And he’s also inwardly driven. In the shows he has curated at the dA, Castillo has worked to out-do himself with each new exhibit. He hopes that this will set high expectations—with artists and audiences alike—for the open shows that the dA continues to host, and for curated shows moving forward.
His efforts are showing up across the board.
In January, the opening night of The New Traditionalists dazzled. The gallery’s transformation for Castillo’s inaugural show was magical, and it silenced the skeptics. There was a buzz of expectation. The work, by five different artists, was strong, and the public response was overwhelmingly positive. Changes to the walls and lighting provided a more open space able accommodate larger work. Three of the artists in the show—Robert Reynolds, Richard Ankrom, and Anthony Mendoza—made work that was politically pointed. Implementing one of his many ideas to cross-pollinate the Pomona and LA arts districts, Castillo chartered a bus to bring in artists and writers from downtown Los Angeles.

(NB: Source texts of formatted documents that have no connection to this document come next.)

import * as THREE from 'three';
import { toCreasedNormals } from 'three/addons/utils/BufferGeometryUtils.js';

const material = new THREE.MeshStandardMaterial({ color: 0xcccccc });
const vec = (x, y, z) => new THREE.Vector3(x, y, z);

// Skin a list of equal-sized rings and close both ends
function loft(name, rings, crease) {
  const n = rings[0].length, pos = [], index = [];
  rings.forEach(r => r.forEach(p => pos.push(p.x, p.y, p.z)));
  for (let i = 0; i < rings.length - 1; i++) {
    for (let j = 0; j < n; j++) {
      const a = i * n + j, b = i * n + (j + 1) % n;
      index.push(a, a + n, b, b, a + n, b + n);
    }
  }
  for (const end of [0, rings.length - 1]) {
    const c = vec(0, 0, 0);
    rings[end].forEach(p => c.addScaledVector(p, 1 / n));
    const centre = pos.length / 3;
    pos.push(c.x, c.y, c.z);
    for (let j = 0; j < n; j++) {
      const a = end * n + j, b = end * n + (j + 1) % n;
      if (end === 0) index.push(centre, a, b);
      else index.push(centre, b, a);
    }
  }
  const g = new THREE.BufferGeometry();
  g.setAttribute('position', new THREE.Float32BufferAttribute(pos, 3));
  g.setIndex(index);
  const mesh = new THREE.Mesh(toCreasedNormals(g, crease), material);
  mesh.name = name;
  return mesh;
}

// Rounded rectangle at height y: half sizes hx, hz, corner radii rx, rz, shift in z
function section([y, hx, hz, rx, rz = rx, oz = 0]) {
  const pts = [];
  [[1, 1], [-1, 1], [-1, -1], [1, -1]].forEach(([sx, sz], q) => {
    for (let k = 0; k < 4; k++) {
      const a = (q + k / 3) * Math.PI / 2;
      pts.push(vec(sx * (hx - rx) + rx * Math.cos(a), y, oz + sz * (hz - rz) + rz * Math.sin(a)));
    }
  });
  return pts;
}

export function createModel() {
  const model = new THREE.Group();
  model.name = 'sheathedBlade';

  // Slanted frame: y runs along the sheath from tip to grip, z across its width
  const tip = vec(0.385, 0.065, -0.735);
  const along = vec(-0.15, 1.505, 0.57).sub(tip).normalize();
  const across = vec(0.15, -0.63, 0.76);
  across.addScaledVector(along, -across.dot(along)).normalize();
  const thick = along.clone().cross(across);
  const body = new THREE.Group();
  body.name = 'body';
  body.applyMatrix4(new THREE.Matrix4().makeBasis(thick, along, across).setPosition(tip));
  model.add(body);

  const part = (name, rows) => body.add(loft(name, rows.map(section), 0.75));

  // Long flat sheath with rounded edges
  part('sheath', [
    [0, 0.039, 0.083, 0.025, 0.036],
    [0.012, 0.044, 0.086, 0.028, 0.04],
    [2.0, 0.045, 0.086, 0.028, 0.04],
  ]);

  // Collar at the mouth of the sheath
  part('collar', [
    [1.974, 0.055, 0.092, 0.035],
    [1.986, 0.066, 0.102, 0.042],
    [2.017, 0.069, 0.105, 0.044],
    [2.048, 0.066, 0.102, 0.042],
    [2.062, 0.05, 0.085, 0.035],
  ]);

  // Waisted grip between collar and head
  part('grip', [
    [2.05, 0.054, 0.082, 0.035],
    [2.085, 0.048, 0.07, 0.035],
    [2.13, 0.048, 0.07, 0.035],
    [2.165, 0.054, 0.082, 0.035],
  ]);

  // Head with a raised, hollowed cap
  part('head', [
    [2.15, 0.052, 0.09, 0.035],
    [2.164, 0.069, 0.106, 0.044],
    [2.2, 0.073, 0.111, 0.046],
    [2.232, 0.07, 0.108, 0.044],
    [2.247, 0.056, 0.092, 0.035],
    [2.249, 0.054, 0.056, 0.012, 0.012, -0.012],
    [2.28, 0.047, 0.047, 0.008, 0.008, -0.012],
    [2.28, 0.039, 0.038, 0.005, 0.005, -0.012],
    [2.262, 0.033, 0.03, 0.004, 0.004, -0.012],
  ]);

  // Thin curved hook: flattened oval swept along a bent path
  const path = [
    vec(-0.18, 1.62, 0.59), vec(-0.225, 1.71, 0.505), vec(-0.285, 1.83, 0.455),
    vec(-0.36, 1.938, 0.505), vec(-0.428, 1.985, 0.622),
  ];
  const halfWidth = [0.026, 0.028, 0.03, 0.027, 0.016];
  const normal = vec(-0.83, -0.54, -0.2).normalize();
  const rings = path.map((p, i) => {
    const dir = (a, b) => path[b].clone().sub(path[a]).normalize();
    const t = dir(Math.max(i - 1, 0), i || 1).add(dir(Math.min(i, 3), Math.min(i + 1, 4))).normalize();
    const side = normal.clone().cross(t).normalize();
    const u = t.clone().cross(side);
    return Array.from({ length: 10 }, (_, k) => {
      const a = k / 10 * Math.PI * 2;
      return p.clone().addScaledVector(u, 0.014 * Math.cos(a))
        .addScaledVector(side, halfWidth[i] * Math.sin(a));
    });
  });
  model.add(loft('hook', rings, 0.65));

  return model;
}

Although Castillo insists that the purpose of the show was not to stir up controversy but to put strong, challenging, opinionated work in front of an audience accustomed to seeing the same things over and over again, he did seem a little disappointed that there wasn’t more debate surrounding it given some of the content. Thus, his next curated show was—one suspects—an effort to stir some up. In March, In Like a Lion gave prominent placement to the explicit paintings of Emmeric Konrad. Konrad, a charmer in a sympathy-for-the-devil kind of way, has a chameleonic appearance. Changing his hair color from dirty blond to bone white at a whim, he has a gleam of mischief in his eye when he smiles, and he winks as if to signal that he is letting you in on a secret.
Konrad’s paintings from In Like a Lion were sexually unequivocal, and, to some, unnerving. They exuded the energy of blunt-force-trauma. Most of Konrad’s paintings from this particular show featured a provocative, violence-prone love-bunny. In some paintings, the bunny held a gun in a threatening manner; in others, it was clear the gun has just been used. The women in the paintings were always cast in compromising positions. The combination of raw sexuality and comic book violence led some to suggest that the show was too provocative. In fact, the Pomona schools canceled gallery visits for their art students on opening day. However, there was support for the show and, on the part of the dA’s Board, a commitment to Castillo’s curatorial choices. In the end it was hard for anybody to dispute that the work was anything less than stunning.
In a nod to commerce, Castillo’s latest effort, the father and son Miripolsky show, brought a celebrated artist to the dA. Arguably, the Miripolsky show had no organic connection to the dA or to Pomona; however, it succeeded in raising substantial funds for the gallery. Perhaps the real connection was Rolo himself, as the curator has known Miripolsky for years, and that connection hit home.
Now that the end of his year at the dA is in sight, there’s a realization from the Board of what Castillo has accomplished in six short months. Rolo says he’s more than happy to move onto other projects once he finishes out his commitment, and he would prefer to keep the spotlight where it belongs—on artists. In this self-deflecting way, perhaps his biggest desire is the one closest to fruition as he moves on—that the Arts Colony should succeed.